NHS staff who neglect patients should be prosecuted in light of scandals such as Mid Staffordshire, experts said today.
Between 400 and 1,200 more people died than would have been expected at Mid Staffordshire NHS Foundation Trust, investigations in 2009 and 2010 found.
Poorly trained staff were too few in number, junior doctors were left alone in charge at night and patients were abandoned without food, drink or medication.
Some were left in pain or needing the toilet, or sat in soiled bedding for hours at a time.
Today, experts writing in the Journal of Medical Ethics said staff should be prosecuted for such a "gross dereliction of duty", as already happens in France.
"No care was taken to ensure that patients were fed," they said. "Basic standards of hygiene were not met, with relatives resorting to taking sheets home to wash."
At present, staff in England can face prosecution only if a serious error results in the death of a patient.
However, doctors and nurses caring for patients under the Mental Health Act and the Mental Capacity Act may be prosecuted for wilful neglect.
The researchers, from the University of Manchester's centre for social ethics and policy, say Mid Staffordshire is not the first example of "abysmal" NHS care and will not be the last.
In France, there are various sanctions but the "ultimate stigma lies in the criminal conviction itself, and the (staff) go about their duties in the knowledge that failure to protect the basic interests of their patients will be sanctioned by society".
However, the experts say staff covering a busy ward and unable to attend to all patient needs on time due to system failings beyond their control should not face the wrath of the law.
"Ill-treatment of a patient requires a deliberate course of conduct," they say.
"If wilful neglect was extended to the wider healthcare setting, liability would only ensue if the healthcare professional was indifferent to his/her patient's welfare."
Nevertheless, they urge the Government to consider creating a criminal offence of wilful neglect to hold individual NHS managers and workers to account.
"In the event of conviction, it would send a clear societal message to those with managerial and professional responsibility within the NHS that this sort of conduct is not acceptable and indeed undermines the very basis of the social contract on which the NHS was originally founded."
Chairman of the British Medical Association Hamish Meldrum told the BBC Radio 4 Today programme: "I'm not sure that creating new criminal offences for doctors or nurses would be top of my list, or on my list at all.
"I would much rather we focus on cultural change and try to sort out why these things happen, and change the culture that allows them to happen, rather than look at sanctions after these things have happened."

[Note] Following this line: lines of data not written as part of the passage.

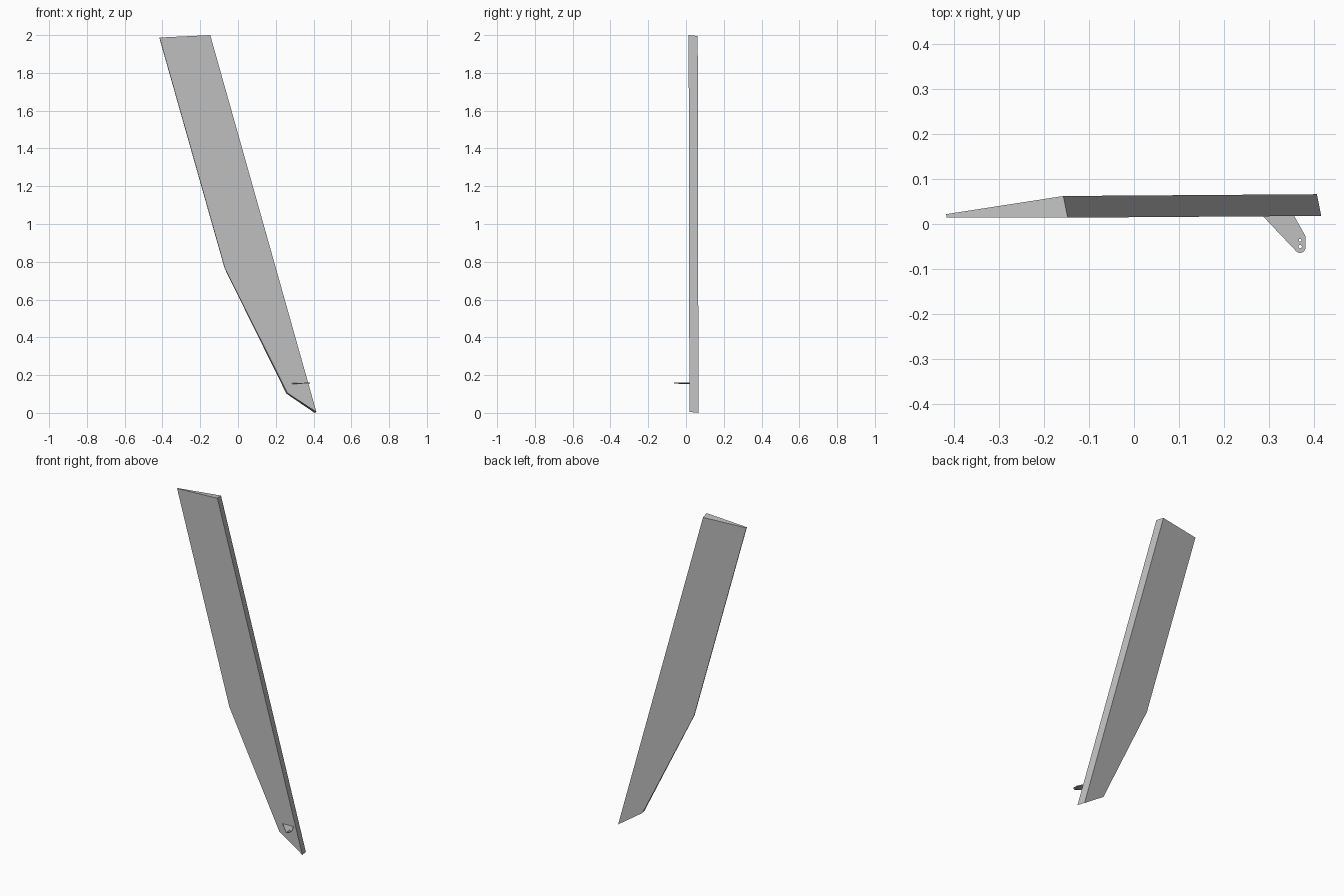
import bpy, bmesh, math
from mathutils import Vector

cube = bpy.data.objects.get("Cube")
if cube:
    bpy.data.objects.remove(cube, do_unlink=True)

grey = bpy.data.materials.new("light grey")
grey.use_nodes = True
COLOUR = (0.52, 0.52, 0.52, 1)
grey.diffuse_color = COLOUR
grey.node_tree.nodes["Principled BSDF"].inputs["Base Color"].default_value = COLOUR


def finish(bm, name):
    bmesh.ops.recalc_face_normals(bm, faces=bm.faces)
    mesh = bpy.data.meshes.new(name)
    bm.to_mesh(mesh)
    bm.free()
    mesh.materials.append(grey)
    ob = bpy.data.objects.new(name, mesh)
    bpy.context.collection.objects.link(ob)
    return ob


# Wedge panel: flat front, back face tapering to a thin trailing edge
outline = [(-0.415, 1.987), (-0.147, 2.0), (0.415, 0.005), (0.262, 0.105), (-0.069, 0.765)]
top, tip = Vector(outline[1]), Vector(outline[2])
bm = bmesh.new()
front, back = [], []
for x, z in outline:
    edge_x = top.x + (top.y - z) / (top.y - tip.y) * (tip.x - top.x)
    thick = 0.048 - 0.04 * (edge_x - x) / 0.27
    y = 0.018 - 0.004 * z / 2
    front.append(bm.verts.new((x, y, z)))
    back.append(bm.verts.new((x - 0.2 * thick, y + thick, z - 0.1 * thick)))
bm.faces.new(front)
bm.faces.new(back[::-1])
for i in range(len(front)):
    j = (i + 1) % len(front)
    bm.faces.new((front[i], back[i], back[j], front[j]))
finish(bm, "wedge_panel")

# Control horn: thin plate with a rounded end and two holes
def arc(cx, cy, r, start, end, n):
    return [(cx + r * math.cos(math.radians(start + (end - start) * k / n)),
             cy + r * math.sin(math.radians(start + (end - start) * k / n))) for k in range(n + 1)]

plate = [(0.285, 0.018), (0.355, 0.018), (0.38, -0.027)]
plate += arc(0.368, -0.052, 0.012, 0, -135, 8)
holes = [arc(0.368, y, r, 0, 360, 12)[:-1] for y, r in ((-0.036, 0.003), (-0.05, 0.004))]
bm = bmesh.new()
edges = []
for loop in [plate] + holes:
    vs = [bm.verts.new((x, y, 0.154 + 0.03 * (x - 0.33))) for x, y in loop]
    edges += [bm.edges.new((vs[i - 1], vs[i])) for i in range(len(vs))]
bmesh.ops.triangle_fill(bm, edges=edges, use_beauty=True, normal=(0, 0, 1))
ext = bmesh.ops.extrude_face_region(bm, geom=bm.faces[:], use_keep_orig=True)
bmesh.ops.translate(bm, verts=[v for v in ext["geom"] if isinstance(v, bmesh.types.BMVert)], vec=(0, 0, 0.005))
finish(bm, "control_horn")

A spokeswoman for the Department of Health said: "Our recent White Paper set out our vision for a safer NHS - one where sub-standard care will not be tolerated. We intend to put safety back at the heart of the NHS.
"The purpose of the CQC's registration process is to ensure that providers meet essential standards of quality and safety.
"This includes ensuring that providers have sufficient suitably qualified, skilled and experienced staff, and patients are protected from the risks of inadequate nutrition and dehydration.
"Criminal prosecution of individuals who cause harm is already possible and staff who are subject to statutory professional regulation might also be referred to the relevant body such as the General Medical Council for an investigation into their fitness to continue practising."Reuse content